Luana Georg as Aurora seizes the stage on her entry for Act I and with vitality and a mischievous quality establishes a convincing portrait of this young woman on top of the world. Her princes illustrate an acceptance of multiculturalism, with China and India surprisingly represented. Perhaps a veiled political point, as Estonia has powerful ethnic tensions between the Estonian and Russian communities? Georg conveys the excitement of the occasion and accomplishes the demanding rose adagio with aplomb and exquisite attitudes. With the pin prick followed by the collapse of Aurora and the Lilac Fairy’s intervention, Docherty drapes the stage with attractive branches and the Princess is suspended on a bed a few feet from the ground.
After the single interval, we meet Prince Désiré; and Andrei Upkin portrays a noble soul yearning for love. I enjoyed Edur’s new choreography for the Prince’s guests including a dance for the five men with the four hunters that brims with enthusiasm for the chase and contrasts with Désiré’s reluctance. Edur has revised the vision scene including, as he explains in the programme, some music not included in previous Estonian Ballet production, including “an incredibly beautiful violin solo to accompany the romantic duet of Aurora and Désiré.” He also pays tribute to Conductor Vello Pähn who worked closely with him on the selection of the music. Georg and Upkin create a convincing, blossoming love affair, and Upkin’s ability for emotional projection is well suited to the role.
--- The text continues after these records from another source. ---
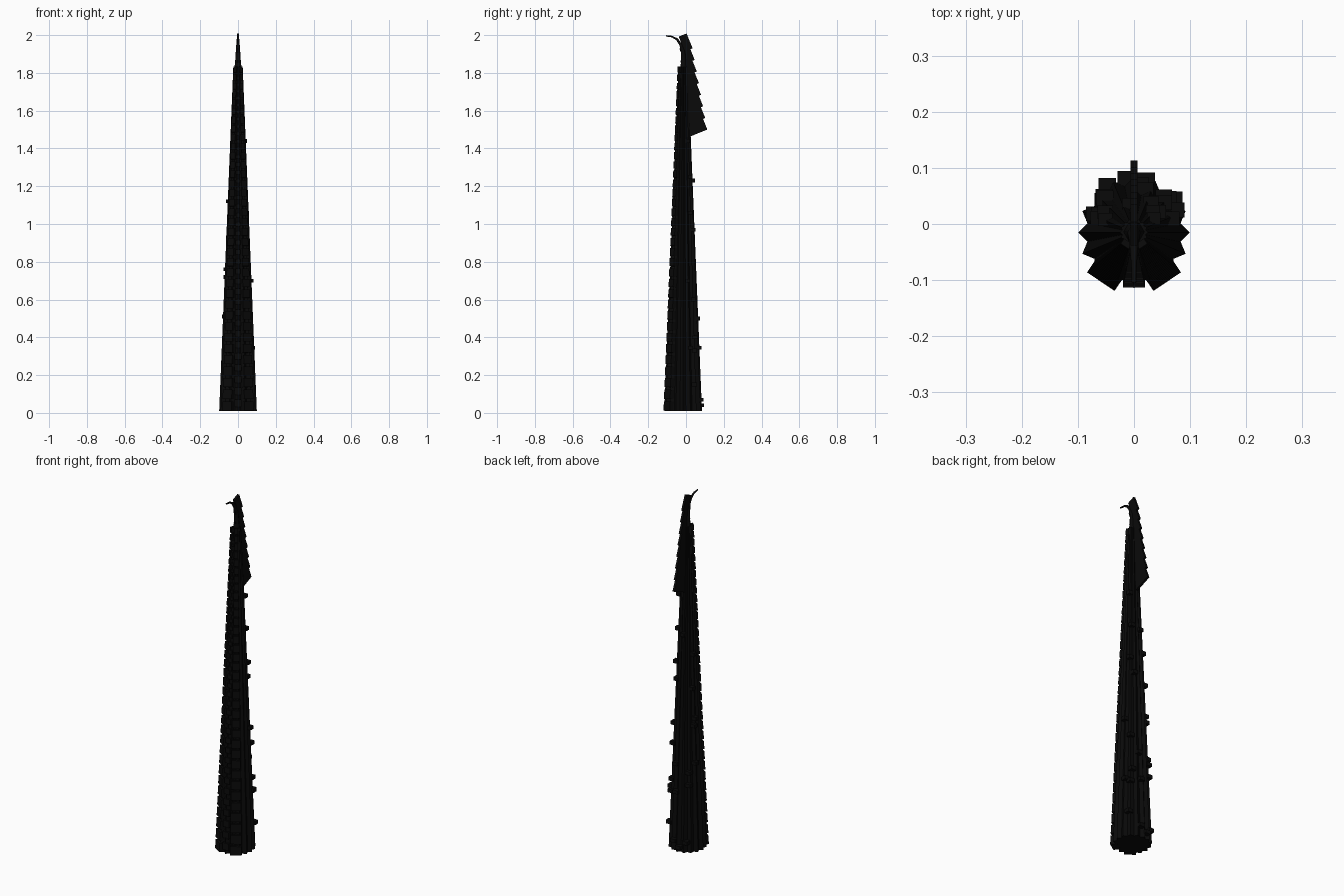
import bpy, bmesh, math
from mathutils import Matrix, Vector

if "Cube" in bpy.data.objects:
    bpy.data.objects.remove(bpy.data.objects["Cube"])

AXIS_Y = -0.015
black = bpy.data.materials.new("charcoal_black")
black.diffuse_color = (0.003, 0.003, 0.003, 1)
black.use_nodes = True
black.node_tree.nodes["Principled BSDF"].inputs["Base Color"].default_value = black.diffuse_color


def radius(z):
    """Outer radius of the tapering trunk at height z."""
    return 0.1 - 0.039 * z


def finish(name, bm):
    mesh = bpy.data.meshes.new(name)
    bmesh.ops.recalc_face_normals(bm, faces=bm.faces)
    bm.to_mesh(mesh)
    bm.free()
    mesh.materials.append(black)
    obj = bpy.data.objects.new(name, mesh)
    bpy.context.collection.objects.link(obj)
    return obj


def box(bm, centre, size, rot=Matrix()):
    m = Matrix.Translation(centre) @ rot @ Matrix.Diagonal((*size, 1))
    bmesh.ops.create_cube(bm, size=1, matrix=m)


def around(angle, dist, z):
    """Point at an angle measured from the front (-y) towards +x."""
    return Vector((dist * math.sin(angle), AXIS_Y - dist * math.cos(angle), z))


# Trunk: four tapering square prisms turned into a sixteen-pointed star
bm = bmesh.new()
z0, z1 = 0.01, 1.83
for i in range(4):
    m = Matrix.Translation((0, AXIS_Y, (z0 + z1) / 2)) @ Matrix.Rotation(i * math.pi / 8, 4, 'Z')
    bmesh.ops.create_cone(bm, cap_ends=True, segments=4, radius1=radius(z0),
                          radius2=0.025, depth=z1 - z0, matrix=m)
finish("trunk", bm)

# Front scales: two angled rows of wide plates, shrinking upwards
bm = bmesh.new()
z = 0.035
while z < 1.83:
    r = radius(z)
    step = 0.063 * (0.55 + 0.45 * r / 0.1)
    for side in (-1, 1):
        a = side * math.radians(34)
        rot = Matrix.Rotation(a, 4, 'Z') @ Matrix.Rotation(math.radians(-3), 4, 'X')
        box(bm, around(a, r * 0.87, z), (r * 0.6, r * 0.38, step * 0.78), rot)
    z += step
finish("front_scales", bm)

# Row of small pads along the front centre
bm = bmesh.new()
z = 0.05
while z < 1.8:
    r = radius(z)
    box(bm, around(0, r * 0.9, z), (r * 0.4, r * 0.2, r * 0.4))
    z += 0.02 + r * 0.45
finish("front_pads", bm)

# Small blocks scattered over the back: (degrees from front, height)
bumps = [(125, 1.44), (138, 1.25), (130, 1.06), (150, 0.97), (110, 0.70),
         (135, 0.60), (140, 0.40), (118, 0.345), (135, 0.33), (130, 0.15),
         (-115, 1.12), (-125, 0.93), (-112, 0.76), (-118, 0.72), (-115, 0.51),
         (-140, 0.46), (-140, 0.39), (165, 0.50), (-170, 1.23), (172, 0.345),
         (-150, 0.07), (167, 0.07), (-172, 0.04)]
bm = bmesh.new()
for deg, h in bumps:
    s = 0.018 + 0.014 * radius(h) / 0.1
    box(bm, around(math.radians(deg), radius(h) * 0.98, h), (s, s * 0.9, 0.02))
finish("back_bumps", bm)

# Back crest: overlapping thin plates that fan out downwards
bm = bmesh.new()
N = 8
for i in range(N):
    t = i / (N - 1)
    tip = Vector((0, 0.035 + 0.078 * t, 1.93 - 0.43 * t))
    rot = Matrix.Rotation(math.radians(22), 4, 'X')
    w, h = 0.045 + 0.055 * t, 0.085
    centre = tip + (rot @ Vector((0, -w / 2, h / 2)))
    box(bm, centre, (0.012, w, h), rot)
finish("back_crest", bm)

# Hooked tip: a thin tapering tube curling forward
curve = bpy.data.curves.new("hooked_tip", 'CURVE')
curve.dimensions = '3D'
curve.bevel_depth = 1.0
curve.bevel_resolution = 1
curve.use_fill_caps = True
path = [(-0.015, 1.80, 0.022), (-0.013, 1.86, 0.015), (-0.015, 1.91, 0.012),
        (-0.028, 1.95, 0.009), (-0.048, 1.978, 0.007), (-0.074, 1.992, 0.005),
        (-0.105, 1.996, 0.004)]
spline = curve.splines.new('POLY')
spline.points.add(len(path) - 1)
for p, (y, z, r) in zip(spline.points, path):
    p.co = (0, y, z, 1)
    p.radius = r
curve.materials.append(black)
tip_obj = bpy.data.objects.new("hooked_tip", curve)
bpy.context.collection.objects.link(tip_obj)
After skirmishing with Carabosse and the transforming kiss, we move on to a masqued ball with the courtiers in ravishing gold and red costumes in a celebratory court dance. Throughout the ballet, in the ensemble sections both the men and women perform to a high standard. Watching a class taken by Age Oks (Agnes Oakes in her ENB and BRB days) it was a delight to watch her move as elegantly and precisely as ever, setting a fine example for the company.
In the masqued dances, the masks are put aside at the start of each sequence and I appreciated seeing the artist’s faces. All this choreography is new and I enjoyed the lascivious tussling of Heide Kopti and Eneko Amorós as the cats, and a suitably wolfish Alexander Prigorovski. Jonatan Davidsson as the Bluebird tackled the demanding choreography with high jumps and crisp execution. Nanae Muruyama’s performance as Princess Florina made me wish I could see her Aurora debut later in the season. Edur has also created a duet for Cinderella and her Prince, ably performed by Abigail Sheppard and Jonathan Hanks. While charming it was overshadowed by the animal crackers beforehand and the finale for Aurora and Désiré. The grand pas de deux made for a suitable climax with both Georg and Upkin excelling technically and with great musicality as well as generating the chemistry of a grand romance.
All told, I enjoyed the new production and this beautiful setting of many people’s favourite ballet deserves to remain in the Estonian Ballet rep for many years.